…..and now, back to Mr. Whitmarsh, who was advocating the sale of mulberry trees to the public. Alas by the end of the decade, “mulberry speculation” crashed, along with Mr. Whitmarsh’s dreams. 

Members of the Utopian Association
Book about their Society

In 1842, members of a local Abolitionist group calling themselves the  Northampton Association of Education and Industry established a utopian community and took over the silk mill as their main source of shared income,  community owned and operated. They believed that the rights of all should be "equal without distinction of sex, color or condition, sect or religion." Famed freed slave and activist/orator Soujourner Truth was a member of this group, and though the utopian community dissolved in 1846, she continued to live in the area until 1857.

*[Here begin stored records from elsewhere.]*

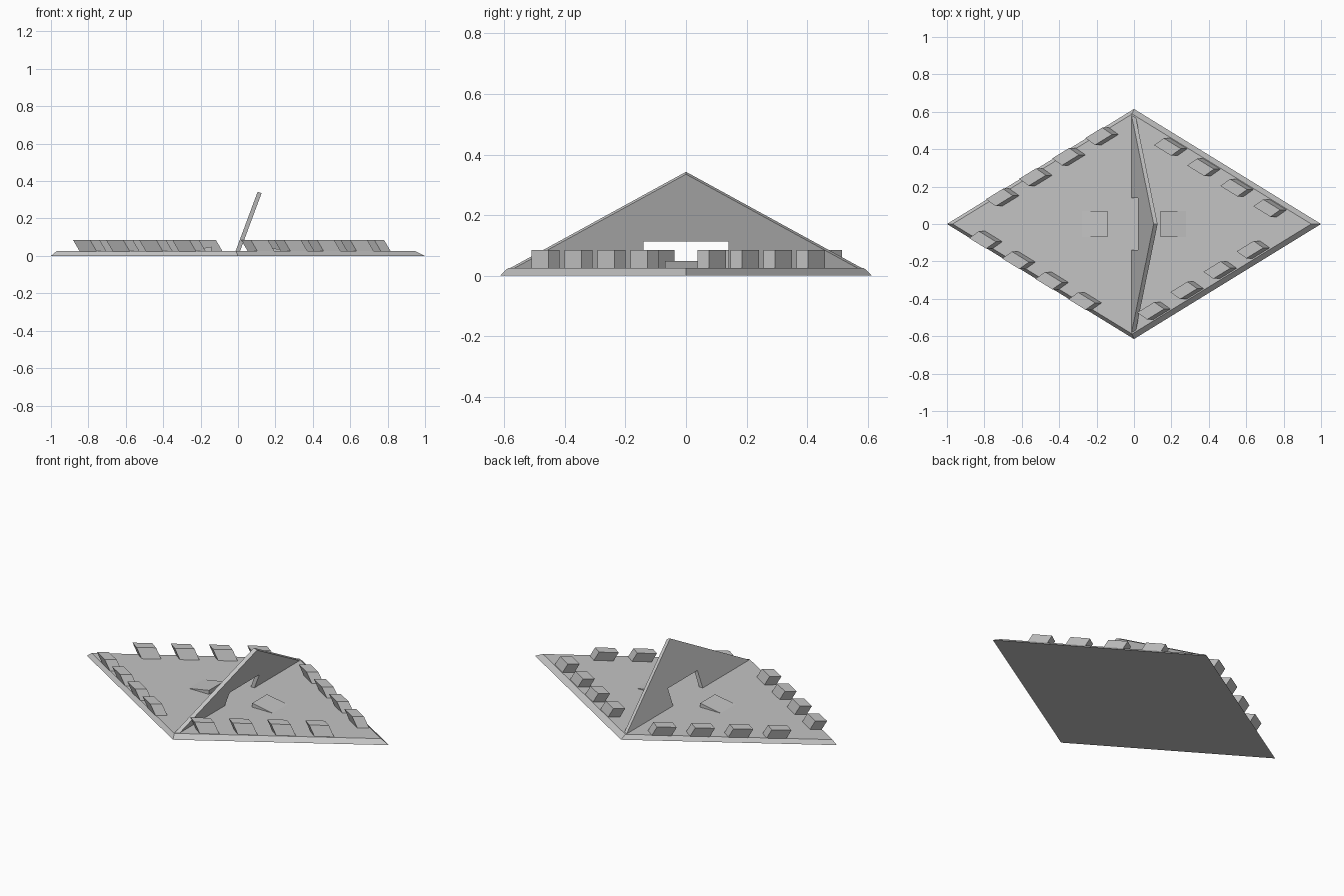
import bpy
import bmesh
from mathutils import Vector

cube = bpy.data.objects.get("Cube")
if cube:
    bpy.data.objects.remove(cube, do_unlink=True)

grey = bpy.data.materials.new("stone_grey")
grey.use_nodes = True
grey.diffuse_color = (0.55, 0.55, 0.55, 1)
grey.node_tree.nodes["Principled BSDF"].inputs["Base Color"].default_value = (0.55, 0.55, 0.55, 1)

TOP = 0.025  # deck height


def loft(name, lower, upper):
    """Solid joining two outlines with the same number of points."""
    bm = bmesh.new()
    a = [bm.verts.new(p) for p in lower]
    b = [bm.verts.new(p) for p in upper]
    n = len(a)
    bm.faces.new(a[::-1])
    bm.faces.new(b)
    for i in range(n):
        j = (i + 1) % n
        bm.faces.new((a[i], a[j], b[j], b[i]))
    bmesh.ops.recalc_face_normals(bm, faces=bm.faces)
    mesh = bpy.data.meshes.new(name)
    bm.to_mesh(mesh)
    bm.free()
    mesh.materials.append(grey)
    obj = bpy.data.objects.new(name, mesh)
    bpy.context.collection.objects.link(obj)
    return obj


# Diamond deck with sloping rim
loft("deck",
     [(-1, 0, 0), (0, -0.615, 0), (1, 0, 0), (0, 0.615, 0)],
     [(-0.97, 0, TOP), (-0.01, -0.588, TOP), (0.948, 0, TOP), (-0.01, 0.588, TOP)])

# Leaning triangular wall with a doorway
foot = Vector((-0.015, 0, 0.02))
ridge = Vector((0.105, 0, 0.343))
thick = Vector((0.021, 0, -0.008))


def wall_point(y, t):
    return foot.lerp(ridge, t) + Vector((0, y, 0))


half = [(0.14, 0.31), (0.14, 0), (0.59, 0)]
outline = half + [(0, 1)] + [(-y, t) for y, t in reversed(half)]
face = [wall_point(y, t) for y, t in outline]
loft("leaning_wall", face, [p + thick for p in face])

# Slanted blocks along the four edges, numbered from the side tips
rows = {
    "front_right": (-0.775, -0.085, 1, -1),
    "back_right": (-0.685, 0.142, 1, 1),
    "back_left": (0.745, 0.085, -1, 1),
    "front_left": (0.655, -0.137, -1, -1),
}
lean = Vector((-0.035, 0, 0.06))
for row, (x, y, sx, sy) in rows.items():
    along = Vector((0.0455 * sx, 0.028 * sy, 0))
    across = Vector((0.026 * sx, -0.0185 * sy, 0))
    for i in range(4):
        c = Vector((x + 0.177 * sx * i, y + 0.109 * sy * i, TOP - 0.001))
        base = [c + along + across, c - along + across,
                c - along - across, c + along - across]
        loft(f"{row}_block_{i + 1}", base, [p + lean for p in base])

# Low wedge ramps on both sides of the wall
for side, s in (("left", 1), ("right", -1)):
    ramp = [(0.143 * s, TOP - 0.001), (0.285 * s, TOP - 0.001), (0.143 * s, 0.049)]
    loft(f"{side}_ramp",
         [(x, -0.07, z) for x, z in ramp],
         [(x, 0.07, z) for x, z in ramp])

Sojourner Truth

Mr. Samuel Lapham Hill
Another of the original members who strove to create a humane industrial society was Mr. Samuel Lapham Hill, whose home in Florence, Ma. was used as a stop for the Underground Railway to spirit former slaves to safety. Mr. Hill also established Americas’ first free kindergarten called the Hill Institute.

At the time, the newly invented sewing machine made its appearance but one of the inherent problems was the unevenness of the threads used. Hill devised a machine that could spin smoother thread and submitted it for approval in 1852 to Mr. Isaac Singer…who was so delighted with the smooth quality he explained “ I shall want all you can make!”

This new “fabric became known as “machine twist” …and within 20 years, his company became the largest silk thread manufacturer in the country.

When the commune dissolved, Hill took over the factory and called it the Nonotuck Silk Factory, which later merged with the Corticello Silk Company, which became the world’s largest producer of silk thread made with raw silk imported from Japan.

The famous Corticelli Silk Thread Company logo was the “Corticelli Kitten” a kitten playing with a spool of thread, and between 1910 and 1913, a huge electrical sign loomed over Broadway in NYC with their logo, one of the earliest ads on the Great White Way.
One of Broadway's First Electric Advertising Signs